      Combustion Industry News Editor

China’s Sinopec, Shell, and ExxonMobil have all been in Financial Times news in the last few weeks for different reasons, together giving an interesting picture of the state of the oil industry. Exxon, once the world’s most value company by market valuation, consistently profitable, posted its third straight quarterly loss last week, yet is doubling down on oil, “plotting a huge surge in output”, in the words of the FT. Its chief executive, Darren Woods, told staff in late October that while coronavirus and climate change considerations have led some to conclude that demand for oil will not recover from its present lows, “as we look closely at the facts and the various expert assessments, we conclude that the needs of society will drive more energy use in the years ahead — and an ongoing need for the products we produce.” To fit into the need for lower greenhouse gas emissions in the future, the company is looking to carbon capture and biofuels technologies, though because of its belief in oil, its cost of capital is increasing.
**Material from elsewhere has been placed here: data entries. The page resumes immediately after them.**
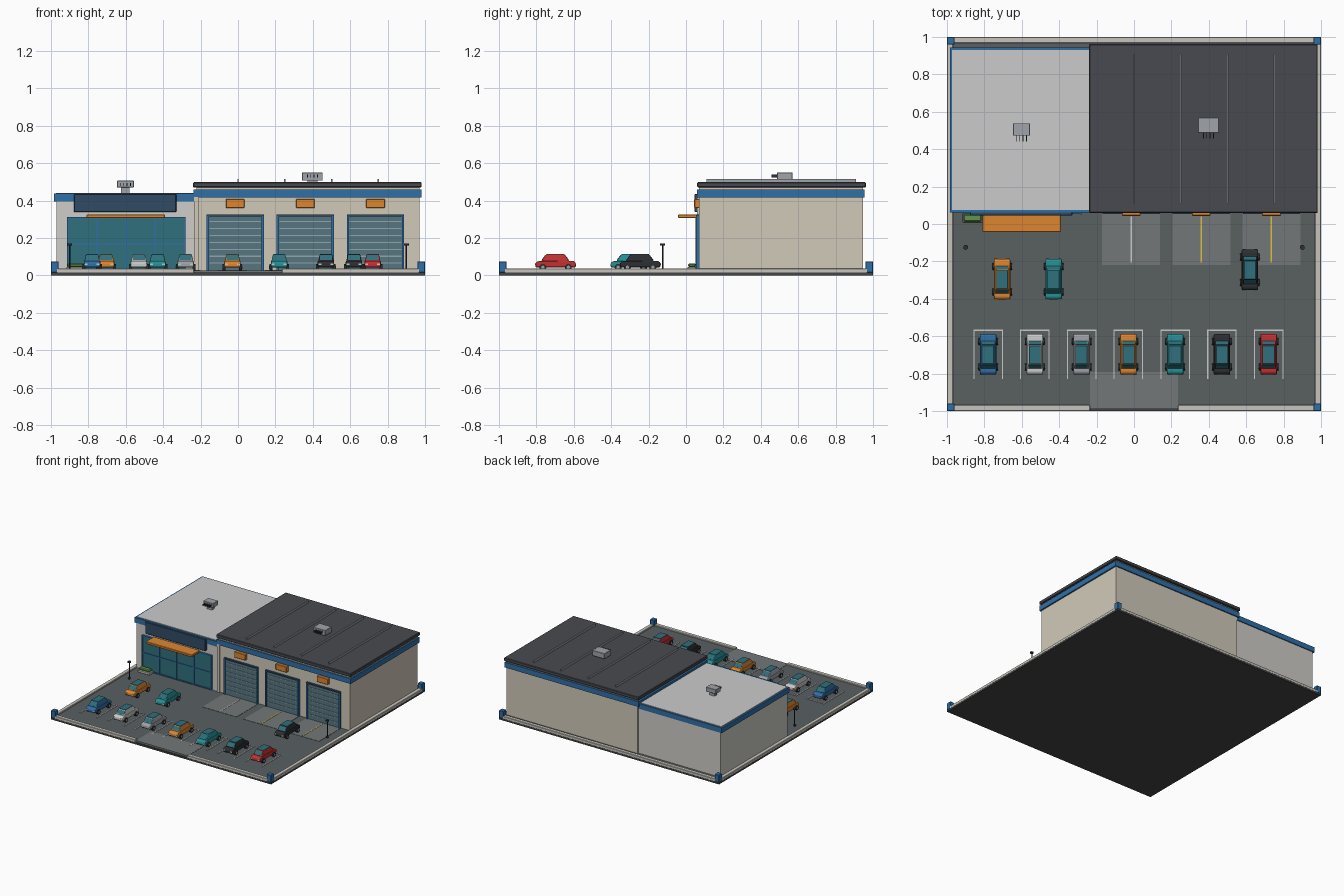
import bpy, bmesh, math

if "Cube" in bpy.data.objects:
    bpy.data.objects.remove(bpy.data.objects["Cube"])

COL = dict(asphalt=(.10, .115, .12), pad=(.17, .185, .19), slab=(.06, .06, .06), curb=(.58, .56, .51),
           blue=(.03, .16, .38), navy=(.03, .07, .13), wall=(.64, .59, .49), pale=(.62, .61, .58),
           roof=(.065, .068, .08), glass=(.03, .16, .20), door=(.09, .18, .22), slat=(.30, .38, .42),
           orange=(.72, .24, .03), green=(.12, .30, .07), yellow=(.75, .52, .06), white=(.75, .75, .72),
           silver=(.35, .37, .40), teal=(.02, .28, .30), black=(.025, .028, .033), red=(.55, .03, .03))
mats = {}


def paint(ob, c):
    if c not in mats:
        mats[c] = bpy.data.materials.new(c)
        mats[c].diffuse_color = (*COL[c], 1)
    ob.data.materials.append(mats[c])


def make(name, bm, c):
    bmesh.ops.recalc_face_normals(bm, faces=bm.faces)
    me = bpy.data.meshes.new(name)
    bm.to_mesh(me)
    bm.free()
    ob = bpy.data.objects.new(name, me)
    bpy.context.collection.objects.link(ob)
    paint(ob, c)
    return ob


def bevel(ob, w, n=1):
    m = ob.modifiers.new("bevel", 'BEVEL')
    m.width, m.segments = w, n
    return ob


def box(name, x0, x1, y0, y1, z0, z1, c, bev=0):
    bm = bmesh.new()
    bmesh.ops.create_cube(bm, size=1)
    for v in bm.verts:
        v.co = (x1 if v.co.x > 0 else x0, y1 if v.co.y > 0 else y0, z1 if v.co.z > 0 else z0)
    ob = make(name, bm, c)
    return bevel(ob, bev) if bev else ob


def cyl(name, loc, r, h, c, axis='Z', n=16):
    bm = bmesh.new()
    bmesh.ops.create_cone(bm, cap_ends=True, segments=n, radius1=r, radius2=r, depth=h)
    ob = make(name, bm, c)
    ob.location = loc
    if axis == 'X':
        ob.rotation_euler.y = math.pi / 2
    for p in ob.data.polygons:
        p.use_smooth = len(p.vertices) == 4
    return ob


def prism(name, pts, w0, w1, c):
    """Side profile (y, z, t) made solid across x; t blends half width w0 to w1."""
    bm = bmesh.new()
    sides = []
    for s in (-1, 1):
        sides.append([bm.verts.new((s * (w0 + (w1 - w0) * t), y, z)) for y, z, t in pts])
    bm.faces.new(sides[0])
    bm.faces.new(sides[1])
    for i in range(len(pts)):
        j = (i + 1) % len(pts)
        bm.faces.new((sides[0][i], sides[0][j], sides[1][j], sides[1][i]))
    return make(name, bm, c)


# ---- site: slab, asphalt, curbs, driveway, corner posts
box("base_slab", -1, 1, -1, 1, 0, .014, "slab")
box("asphalt", -.985, .985, -.985, .985, .014, .025, "asphalt")
for s in (-1, 1):
    box("side_curb", min(s, s * .968), max(s, s * .968), -.97, .97, .012, .036, "curb", .003)
    box("front_curb", min(s * .235, s * .97), max(s * .235, s * .97), -1, -.968, .012, .036, "curb", .003)
    for t in (-1, 1):
        box("corner_post", s * .98 - .02, s * .98 + .02, t * .98 - .02, t * .98 + .02, .014, .075, "blue", .003)
box("back_curb", -.97, .97, .968, 1, .012, .036, "curb", .003)
box("driveway", -.235, .235, -.99, -.79, .014, .027, "pad")

# ---- showroom
box("showroom_walls", -.97, -.22, .07, .935, .025, .42, "pale")
box("showroom_fascia", -.985, -.22, .062, .943, .395, .437, "blue")
box("showroom_roof", -.972, -.23, .075, .93, .43, .441, "white")
box("showroom_glass", -.91, -.285, .058, .075, .03, .31, "glass")
for i in range(5):
    x = -.91 + i * .15625
    box("glass_mullion", x - .004, x + .004, .052, .07, .03, .31, "blue")
for z in (.034, .17, .308):
    box("glass_rail", -.914, -.281, .053, .07, z - .004, z + .004, "blue")
box("sign_board", -.877, -.33, .046, .07, .338, .435, "navy", .003)
box("awning", -.81, -.39, -.042, .062, .306, .325, "orange", .003)
box("planter_box", -.917, -.81, .008, .056, .025, .045, "curb", .003)
box("planter_hedge", -.912, -.815, .012, .052, .045, .064, "green", .006)

# ---- workshop
box("workshop_walls", -.222, .97, .07, .945, .025, .472, "wall")
box("workshop_corner_pillar", -.235, -.212, .06, .085, .025, .42, "wall")
box("workshop_fascia", -.238, .982, .06, .955, .415, .458, "blue")
box("workshop_roof", -.24, .982, .06, .962, .470, .498, "roof", .004)
for x in (0, .25, .5, .75):
    box("roof_rib", x - .004, x + .004, .11, .91, .498, .514, "silver")

# ---- rooftop air units with front louvres
for x, y, z, w, d, h in ((-.602, .505, .441, .045, .033, .065), (.398, .528, .498, .055, .042, .052)):
    box("air_unit", x - w, x + w, y - d, y + d, z + h - .036 - (.008 if x > 0 else 0), z + h, "silver", .002)
    box("air_unit_foot", x - w * .5, x + w * .5, y - d * .5, y + d * .5, z, z + h - .03, "silver")
    for i in range(4):
        lx = x + (i - 1.5) * .018
        box("air_unit_louvre", lx - .002, lx + .002, y - d - .03, y - d, z + h - .027, z + h - .012, "black")

# ---- garage doors, lights above, pads in front
for x, line in ((-.015, "white"), (.36, "yellow"), (.735, "yellow")):
    box("door_panel", x - .142, x + .142, .062, .075, .026, .315, "door")
    for i in range(7):
        z = .065 + i * .037
        box("door_slat", x - .138, x + .138, .058, .065, z - .003, z + .003, "slat")
    for s in (-1, 1):
        box("door_post", x + s * .147 - .006, x + s * .147 + .006, .053, .075, .025, .318, "blue")
    box("door_header", x - .153, x + .153, .053, .075, .315, .325, "navy")
    box("door_sign", x - .05, x + .05, .044, .072, .36, .408, "orange", .003)
    box("bay_pad", x - .155, x + .155, -.22, .065, .02, .027, "pad")
    box("bay_line", x - .004, x + .004, -.205, .04, .025, .029, line)

# ---- lamp posts
for x in (-.9, .9):
    cyl("lamp_foot", (x, -.125, .03), .009, .012, "black")
    cyl("lamp_pole", (x, -.125, .092), .004, .135, "black", n=10)
    cyl("lamp_head", (x, -.125, .164), .013, .01, "black")


# ---- cars
def car(cx, cy, c):
    body = prism("car_body", [(-.108, .043, 0), (-.108, .066, 0), (-.095, .076, 0), (.095, .078, 0),
                              (.108, .068, 0), (.108, .043, 0)], .044, .044, c)
    cabin = prism("car_cabin", [(-.077, .076, 0), (-.05, .112, 1), (.047, .112, 1), (.073, .076, 0)],
                  .041, .033, c)
    parts = [bevel(body, .006, 2), bevel(cabin, .004, 2)]
    parts.append(box("car_roof_glass", -.031, .031, -.05, .047, .110, .1145, "glass", .001))
    for s, z0 in ((-1, -.0665), (1, .0625)):
        # sloped windscreens
        w = box("car_windscreen", -.032, .032, -.016, .016, -.0015, .0015, "glass")
        w.location = (0, z0, .094)
        w.rotation_euler.x = -s * math.radians(54)
        w.location.y -= s * .002
        parts.append(w)
        for t in (-1, 1):
            parts.append(cyl("car_wheel", (t * .044, s * .068, .043), .0185, .016, "black", 'X'))
            parts.append(cyl("car_hub", (t * .0525, s * .068, .043), .009, .002, "silver", 'X', 10))
            parts.append(box("car_lamp", t * .032 - .008, t * .032 + .008, s * .108 - .002, s * .108 + .002,
                             .055, .064, "white" if s < 0 else "red"))
    for p in parts:
        p.location.x += cx
        p.location.y += cy


row = ("blue", "white", "silver", "orange", "teal", "black", "red")
for i, c in enumerate(row):
    x = -.78 + i * .25
    car(x, -.697, c)
    # bay markings
    for s in (-1, 1):
        box("bay_marking", x + s * .076 - .003, x + s * .076 + .003, -.828, -.565, .024, .028, "white")
    box("bay_marking_end", x - .079, x + .079, -.571, -.565, .024, .028, "white")
for x, y, c in ((-.705, -.295, "orange"), (-.43, -.295, "teal"), (.62, -.245, "black")):
    car(x, y, c)

for m in bpy.data.materials:
    if m.users and not m.is_grease_pencil:
        m.use_nodes = True
        m.node_tree.nodes["Principled BSDF"].inputs["Base Color"].default_value = m.diffuse_color
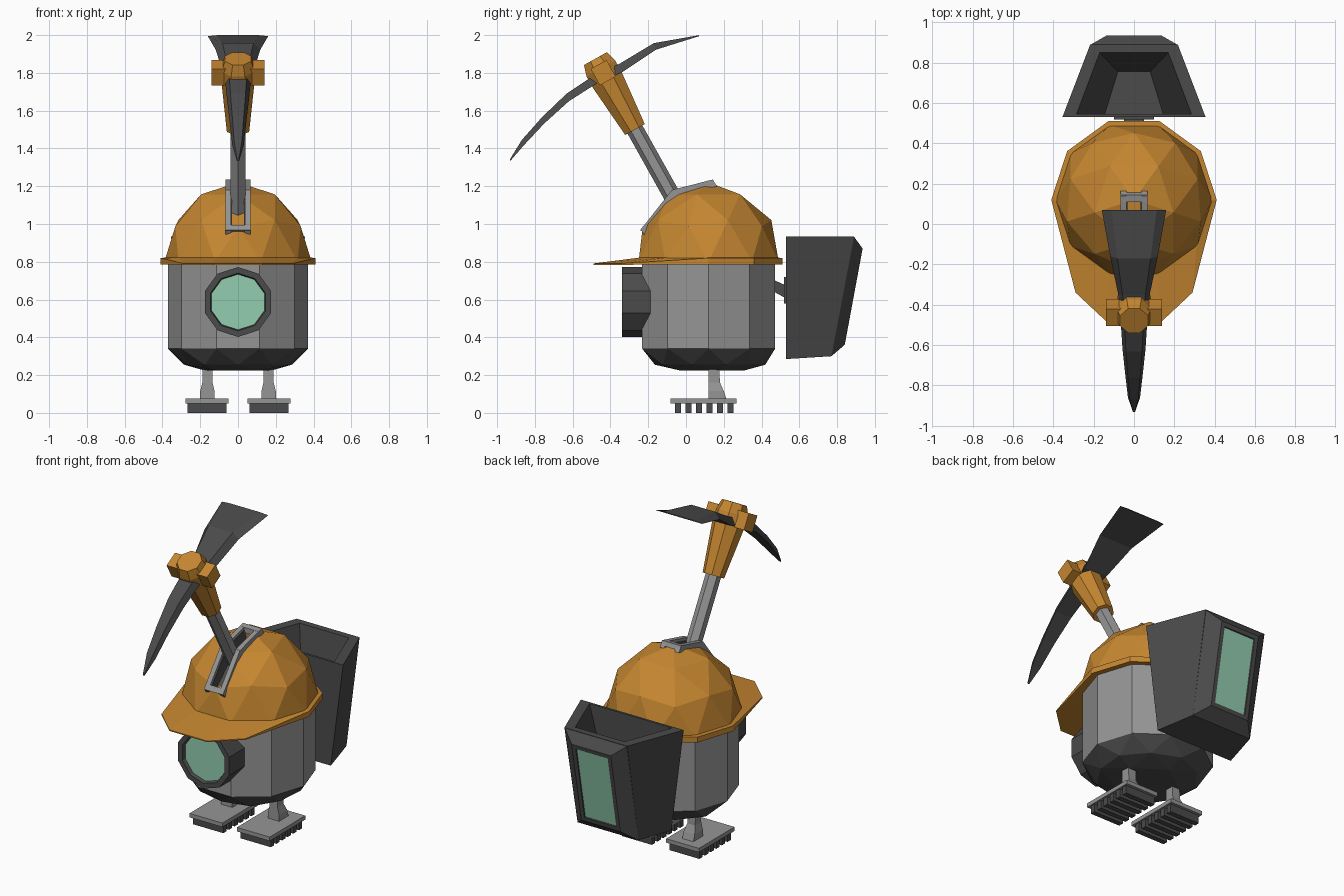
import bpy, bmesh, math
from mathutils import Vector, Matrix

cube = bpy.data.objects.get("Cube")
if cube:
    bpy.data.objects.remove(cube, do_unlink=True)


def material(name, rgb):
    m = bpy.data.materials.new(name)
    m.use_nodes = True
    m.diffuse_color = (*rgb, 1)
    m.node_tree.nodes["Principled BSDF"].inputs["Base Color"].default_value = (*rgb, 1)
    return m


ORANGE = material("helmet orange", (0.56, 0.24, 0.03))
GREY = material("steel grey", (0.3, 0.3, 0.3))
DARK = material("dark iron", (0.07, 0.07, 0.07))
GREEN = material("glass green", (0.29, 0.61, 0.43))
CY = 0.12  # body axis


def finish(name, bm, mat):
    bmesh.ops.recalc_face_normals(bm, faces=bm.faces)
    me = bpy.data.meshes.new(name)
    bm.to_mesh(me)
    bm.free()
    me.materials.append(mat)
    ob = bpy.data.objects.new(name, me)
    bpy.context.collection.objects.link(ob)
    return ob


def loft(name, rings, mat):
    """Skin a stack of equal-length point rings and cap both ends."""
    bm = bmesh.new()
    rows = [[bm.verts.new(p) for p in r] for r in rings]
    n = len(rows[0])
    for a, b in zip(rows, rows[1:]):
        for i in range(n):
            j = (i + 1) % n
            bm.faces.new((a[i], a[j], b[j], b[i]))
    bm.faces.new(rows[0])
    bm.faces.new(rows[-1])
    return finish(name, bm, mat)


def prism(name, yz, x0, x1, mat):
    return loft(name, [[(x, y, z) for y, z in yz] for x in (x0, x1)], mat)


def box(name, x, y, z, mat):
    return prism(name, [(y[0], z[0]), (y[1], z[0]), (y[1], z[1]), (y[0], z[1])], *x, mat)


def circle(n, r, origin, u, v, turn=0):
    o, u, v = Vector(origin), Vector(u), Vector(v)
    angles = [turn + math.tau * i / n for i in range(n)]
    return [o + u * r * math.cos(a) + v * r * math.sin(a) for a in angles]


def decagon(r, z):
    return circle(10, r, (0, CY, z), (1, 0, 0), (0, 1, 0))


def half_ball(name, sign, place, mat):
    """Half of a low-poly ball, each vertex moved by place()."""
    bm = bmesh.new()
    bmesh.ops.create_icosphere(bm, subdivisions=2, radius=1,
                               matrix=Matrix.Rotation(-math.pi / 2, 4, 'Z'))
    bmesh.ops.delete(bm, geom=[v for v in bm.verts if v.co.z * sign < -0.01], context='VERTS')
    bmesh.ops.holes_fill(bm, edges=[e for e in bm.edges if e.is_boundary], sides=0)
    for v in bm.verts:
        v.co = place(v.co)
    return finish(name, bm, mat)


# Body barrel and flattened underside
loft("body", [decagon(0.37, z) for z in (0.34, 0.8)], GREY)


def under(c):
    if c.z > -0.1:
        return Vector((c.x * 0.37, c.y * 0.37 + CY, 0.34))
    if c.z > -0.7:
        return Vector((c.x * 0.335, c.y * 0.335 + CY, 0.255))
    return Vector((c.x * 0.36, c.y * 0.36 + CY, 0.225))


half_ball("body_underside", -1, under, DARK)

# Helmet dome
dome = half_ball("helmet_dome", 1,
                 lambda c: Vector((c.x * 0.39, c.y * 0.39 + CY, 0.8 + c.z * 0.42)), ORANGE)

# Helmet rim, its four front corners pulled out into a brim
brim = {6: (-0.29, -0.34), 7: (-0.13, -0.49), 8: (0.13, -0.49), 9: (0.29, -0.34)}


def rim_ring(z_back, z_front):
    ring = decagon(0.41, z_back)
    for i, (x, y) in brim.items():
        ring[i] = Vector((x, y, z_front))
    return ring


loft("helmet_rim", [decagon(0.37, 0.79), rim_ring(0.786, 0.784),
                    rim_ring(0.82, 0.791), decagon(0.385, 0.822)], ORANGE)

# Slot cut in the dome, dark liner and raised steel frame
top = [(-0.24, 0.97), (-0.075, 1.18), (0.14, 1.235)]
low = [(-0.17, 0.95), (-0.03, 1.08), (0.13, 1.10)]


def lower(path, d):
    return [(y + d * 0.7, z - d) for y, z in path]


cutter = prism("slot_cutter", [(y - 0.03, z + 0.05) for y, z in top] + low[::-1],
               -0.037, 0.037, DARK)
cutter.hide_render = True
mod = dome.modifiers.new("slot", 'BOOLEAN')
mod.object = cutter
mod.operation = 'DIFFERENCE'
mod.solver = 'EXACT'
bpy.context.view_layer.objects.active = dome
bpy.ops.object.modifier_apply(modifier=mod.name)
bpy.data.objects.remove(cutter, do_unlink=True)

prism("slot_floor", low + lower(low, 0.01)[::-1], -0.037, 0.037, DARK)
for side, s in (("left", 1), ("right", -1)):
    prism(side + "_slot_wall", lower(top, 0.015) + low[::-1], s * 0.032, s * 0.038, DARK)
    prism(side + "_slot_rail", top + lower(top, 0.035)[::-1], s * 0.036, s * 0.066, GREY)
prism("slot_front_end", [(-0.243, 0.967), (-0.222, 0.995), (-0.19, 0.975), (-0.205, 0.945)],
      -0.066, 0.066, GREY)
prism("slot_back_end", [(0.11, 1.228), (0.143, 1.235), (0.155, 1.21), (0.11, 1.195)],
      -0.066, 0.066, GREY)

# Round eye: dark housing with a sunken lens


def eye_ring(r, y):
    return circle(10, r, (0, y, 0.587), (1, 0, 0), (0, 0, 1), math.pi / 2)


loft("eye_housing", [eye_ring(0.185, -0.15), eye_ring(0.185, -0.34),
                     eye_ring(0.153, -0.34), eye_ring(0.146, -0.315)], DARK)
loft("eye_lens", [eye_ring(0.147, -0.314), eye_ring(0.147, -0.319)], GREEN)

# Legs, foot plates and treads
for side, s in (("left", 1), ("right", -1)):
    def leg_ring(half, y0, y1, z):
        return [(s * 0.162 + dx, y, z) for dx, y in
                ((-half, y0), (half, y0), (half, y1), (-half, y1))]
    loft(side + "_leg", [leg_ring(0.038, 0.12, 0.215, 0.07), leg_ring(0.038, 0.12, 0.2, 0.115),
                         leg_ring(0.027, 0.12, 0.18, 0.16), leg_ring(0.027, 0.12, 0.175, 0.25)], GREY)
    box(side + "_foot_plate", (s * 0.05, s * 0.277), (-0.083, 0.268), (0.05, 0.075), GREY)
    for i in range(6):
        y = -0.043 + i * 0.0555
        box(f"{side}_tread_{i + 1}", (s * 0.06, s * 0.268), (y - 0.016, y + 0.016), (0, 0.052), DARK)

# Back bin: hollow tapered shell


def bin_ring(front, back):
    (xf, yf, zf), (xb, yb, zb) = front, back
    return [(-xf, yf, zf), (xf, yf, zf), (xb, yb, zb), (-xb, yb, zb)]


loft("bin_shell", [bin_ring((0.27, 0.53, 0.285), (0.21, 0.77, 0.30)),
                   bin_ring((0.355, 0.53, 0.935), (0.217, 0.89, 0.935)),
                   bin_ring((0.285, 0.545, 0.935), (0.17, 0.85, 0.935)),
                   bin_ring((0.145, 0.545, 0.42), (0.08, 0.755, 0.42))], DARK)


def panel(xt, yt, zt, xb, yb, zb):
    return [(-xb, yb, zb), (xb, yb, zb), (xt, yt, zt), (-xt, yt, zt)]


# Raised back panel with a framed window
loft("bin_back_panel", [panel(0.217, 0.888, 0.935, 0.21, 0.77, 0.30),
                        panel(0.135, 0.935, 0.87, 0.135, 0.84, 0.36),
                        panel(0.11, 0.93, 0.845, 0.11, 0.845, 0.385),
                        panel(0.107, 0.921, 0.842, 0.107, 0.836, 0.388)], DARK)
loft("bin_window", [panel(0.107, 0.921, 0.842, 0.107, 0.836, 0.388),
                    panel(0.107, 0.925, 0.842, 0.107, 0.84, 0.388)], GREEN)

# Bracket holding the bin
prism("bin_bracket", [(0.45, 0.71), (0.54, 0.67), (0.54, 0.60), (0.45, 0.65)], -0.05, 0.05, DARK)
box("bin_bracket_plate", (-0.1, 0.1), (0.518, 0.535), (0.58, 0.72), DARK)

# Pickaxe shaft and socket along a leaning axis
axis = Vector((0, -0.488, 0.873))
side_dir, across = Vector((1, 0, 0)), Vector((0, 0.873, 0.488))
base = Vector((0, -0.27, 1.5))


def axis_ring(n, t, r):
    return circle(n, r, base + axis * t, side_dir, across, math.pi / n)


loft("pick_shaft", [axis_ring(6, t, 0.045) for t in (-0.5, 0.1)], GREY)
loft("pick_socket", [axis_ring(8, t, r) for t, r in
                     ((0, 0.064), (0.3, 0.094), (0.37, 0.094), (0.43, 0.075))], ORANGE)
pin = base + axis * 0.345
loft("pick_cross_pin", [[pin + side_dir * x + across * a * 0.048 + axis * b * 0.05
                         for a, b in ((-1, -1), (1, -1), (1, 1), (-1, 1))]
                        for x in (-0.14, 0.14)], ORANGE)


# Pickaxe blades: (y, z, half width, thickness) stations, bevelled on the upper face
def blade(name, stations):
    rings = []
    for y, z, w, t in stations:
        rings.append([(-w, y, z - t / 2), (w, y, z - t / 2),
                      (w * 0.7, y - t * 0.3, z + t / 2), (-w * 0.7, y - t * 0.3, z + t / 2)])
    loft(name, rings, DARK)


blade("pick_spike", [(-0.42, 1.80, 0.07, 0.045), (-0.62, 1.67, 0.057, 0.04),
                     (-0.75, 1.55, 0.043, 0.035), (-0.86, 1.43, 0.03, 0.03),
                     (-0.93, 1.338, 0.006, 0.008)])
blade("pick_scoop", [(-0.42, 1.79, 0.07, 0.045), (-0.34, 1.825, 0.08, 0.045),
                     (-0.16, 1.94, 0.118, 0.035), (0.07, 1.997, 0.16, 0.005)])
Meanwhile, Shell, which is taking a more pessimistic view of the future demand for oil (rhetorically, at least) and planning to become a more general energy company, has raised the size of the dividend it pays shareholders, assumedly to avert any further reduction in the value of its shares, after a fall of around 60% since the start of the year (a fall typical of many oil and gas companies this year). The dividend had been reduced in April, but Shell now insists its finances justify raising it again. Chief executive Ben van Beurden said that the company is “starting a new era of dividend growth” and that Shell’s “sector-leading cash flows will enable us to grow our businesses of the future while increasing shareholder distributions, making us a compelling investment case.” The announcement raised the share price 4%. Finally, another aspect to the industry was exhibited in Sinopec’s announcement that it would “reallocate some of our resources all along the hydrogen chain”, which is being interpreted as part of China’s national aim to reduce its reliance on oil imports, the country currently being the world’s largest importer. If hydrogen can be produced domestically (from renewable electricity, perhaps), and replace oil as a transportation fuel, then it would be of strategic importance for China’s future, having an impact on global oil demand. Altogether, the picture is a highly complex one.